| What you have to do |
Omit every picture. Return all other data as it stands.

[Stored data]

= Beginning of Section =

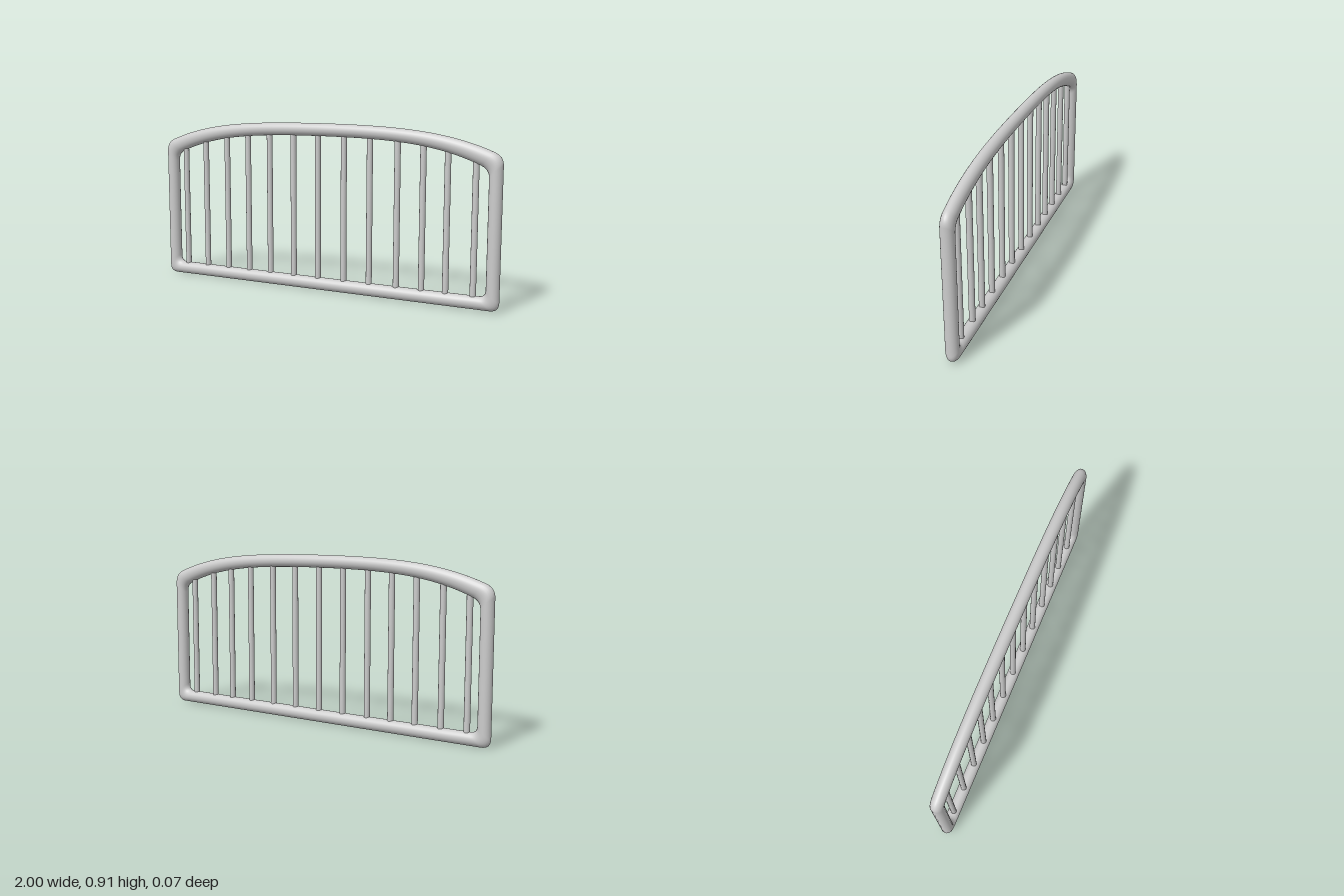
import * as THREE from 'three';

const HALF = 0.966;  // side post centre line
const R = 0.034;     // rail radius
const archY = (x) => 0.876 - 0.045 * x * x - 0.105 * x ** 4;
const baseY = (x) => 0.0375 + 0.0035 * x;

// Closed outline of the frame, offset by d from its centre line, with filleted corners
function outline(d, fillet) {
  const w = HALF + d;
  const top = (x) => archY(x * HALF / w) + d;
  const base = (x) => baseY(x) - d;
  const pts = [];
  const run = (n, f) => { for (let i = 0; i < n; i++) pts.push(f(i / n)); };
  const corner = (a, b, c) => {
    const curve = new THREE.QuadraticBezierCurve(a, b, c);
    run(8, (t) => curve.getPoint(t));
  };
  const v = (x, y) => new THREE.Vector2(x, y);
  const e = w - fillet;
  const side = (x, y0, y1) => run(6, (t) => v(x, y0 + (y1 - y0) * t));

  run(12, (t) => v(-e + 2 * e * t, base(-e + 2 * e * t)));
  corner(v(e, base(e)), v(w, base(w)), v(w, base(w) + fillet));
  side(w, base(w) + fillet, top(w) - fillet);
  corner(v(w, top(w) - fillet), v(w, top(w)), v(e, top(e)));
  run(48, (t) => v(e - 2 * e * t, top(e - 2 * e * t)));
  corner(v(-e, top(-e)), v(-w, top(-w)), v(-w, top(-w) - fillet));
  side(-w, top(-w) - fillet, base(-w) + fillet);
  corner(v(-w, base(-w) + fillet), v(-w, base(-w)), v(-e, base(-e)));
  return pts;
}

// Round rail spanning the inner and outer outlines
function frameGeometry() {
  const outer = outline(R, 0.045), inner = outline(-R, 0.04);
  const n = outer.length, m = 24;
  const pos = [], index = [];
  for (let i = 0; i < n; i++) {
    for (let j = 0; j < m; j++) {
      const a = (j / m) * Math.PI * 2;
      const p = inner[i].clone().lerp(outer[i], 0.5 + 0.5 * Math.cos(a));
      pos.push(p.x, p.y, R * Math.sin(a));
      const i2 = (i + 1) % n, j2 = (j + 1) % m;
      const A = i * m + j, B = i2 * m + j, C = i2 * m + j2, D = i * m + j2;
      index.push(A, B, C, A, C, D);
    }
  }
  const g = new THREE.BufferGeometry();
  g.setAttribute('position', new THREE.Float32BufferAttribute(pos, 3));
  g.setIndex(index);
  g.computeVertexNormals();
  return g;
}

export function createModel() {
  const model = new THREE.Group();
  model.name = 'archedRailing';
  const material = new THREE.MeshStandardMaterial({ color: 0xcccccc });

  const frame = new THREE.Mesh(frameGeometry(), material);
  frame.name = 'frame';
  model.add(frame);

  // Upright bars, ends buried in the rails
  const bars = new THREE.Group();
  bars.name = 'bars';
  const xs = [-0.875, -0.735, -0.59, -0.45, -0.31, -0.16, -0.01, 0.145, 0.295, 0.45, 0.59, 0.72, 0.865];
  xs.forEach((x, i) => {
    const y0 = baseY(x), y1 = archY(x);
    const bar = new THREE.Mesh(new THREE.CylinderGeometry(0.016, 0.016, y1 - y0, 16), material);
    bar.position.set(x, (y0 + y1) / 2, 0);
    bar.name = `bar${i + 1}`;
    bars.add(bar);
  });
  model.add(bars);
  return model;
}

= End of Section =

| Output for this exercise |
import * as THREE from 'three';

const HALF = 0.966;  // side post centre line
const R = 0.034;     // rail radius
const archY = (x) => 0.876 - 0.045 * x * x - 0.105 * x ** 4;
const baseY = (x) => 0.0375 + 0.0035 * x;

// Closed outline of the frame, offset by d from its centre line, with filleted corners
function outline(d, fillet) {
  const w = HALF + d;
  const top = (x) => archY(x * HALF / w) + d;
  const base = (x) => baseY(x) - d;
  const pts = [];
  const run = (n, f) => { for (let i = 0; i < n; i++) pts.push(f(i / n)); };
  const corner = (a, b, c) => {
    const curve = new THREE.QuadraticBezierCurve(a, b, c);
    run(8, (t) => curve.getPoint(t));
  };
  const v = (x, y) => new THREE.Vector2(x, y);
  const e = w - fillet;
  const side = (x, y0, y1) => run(6, (t) => v(x, y0 + (y1 - y0) * t));

  run(12, (t) => v(-e + 2 * e * t, base(-e + 2 * e * t)));
  corner(v(e, base(e)), v(w, base(w)), v(w, base(w) + fillet));
  side(w, base(w) + fillet, top(w) - fillet);
  corner(v(w, top(w) - fillet), v(w, top(w)), v(e, top(e)));
  run(48, (t) => v(e - 2 * e * t, top(e - 2 * e * t)));
  corner(v(-e, top(-e)), v(-w, top(-w)), v(-w, top(-w) - fillet));
  side(-w, top(-w) - fillet, base(-w) + fillet);
  corner(v(-w, base(-w) + fillet), v(-w, base(-w)), v(-e, base(-e)));
  return pts;
}

// Round rail spanning the inner and outer outlines
function frameGeometry() {
  const outer = outline(R, 0.045), inner = outline(-R, 0.04);
  const n = outer.length, m = 24;
  const pos = [], index = [];
  for (let i = 0; i < n; i++) {
    for (let j = 0; j < m; j++) {
      const a = (j / m) * Math.PI * 2;
      const p = inner[i].clone().lerp(outer[i], 0.5 + 0.5 * Math.cos(a));
      pos.push(p.x, p.y, R * Math.sin(a));
      const i2 = (i + 1) % n, j2 = (j + 1) % m;
      const A = i * m + j, B = i2 * m + j, C = i2 * m + j2, D = i * m + j2;
      index.push(A, B, C, A, C, D);
    }
  }
  const g = new THREE.BufferGeometry();
  g.setAttribute('position', new THREE.Float32BufferAttribute(pos, 3));
  g.setIndex(index);
  g.computeVertexNormals();
  return g;
}

export function createModel() {
  const model = new THREE.Group();
  model.name = 'archedRailing';
  const material = new THREE.MeshStandardMaterial({ color: 0xcccccc });

  const frame = new THREE.Mesh(frameGeometry(), material);
  frame.name = 'frame';
  model.add(frame);

  // Upright bars, ends buried in the rails
  const bars = new THREE.Group();
  bars.name = 'bars';
  const xs = [-0.875, -0.735, -0.59, -0.45, -0.31, -0.16, -0.01, 0.145, 0.295, 0.45, 0.59, 0.72, 0.865];
  xs.forEach((x, i) => {
    const y0 = baseY(x), y1 = archY(x);
    const bar = new THREE.Mesh(new THREE.CylinderGeometry(0.016, 0.016, y1 - y0, 16), material);
    bar.position.set(x, (y0 + y1) / 2, 0);
    bar.name = `bar${i + 1}`;
    bars.add(bar);
  });
  model.add(bars);
  return model;
}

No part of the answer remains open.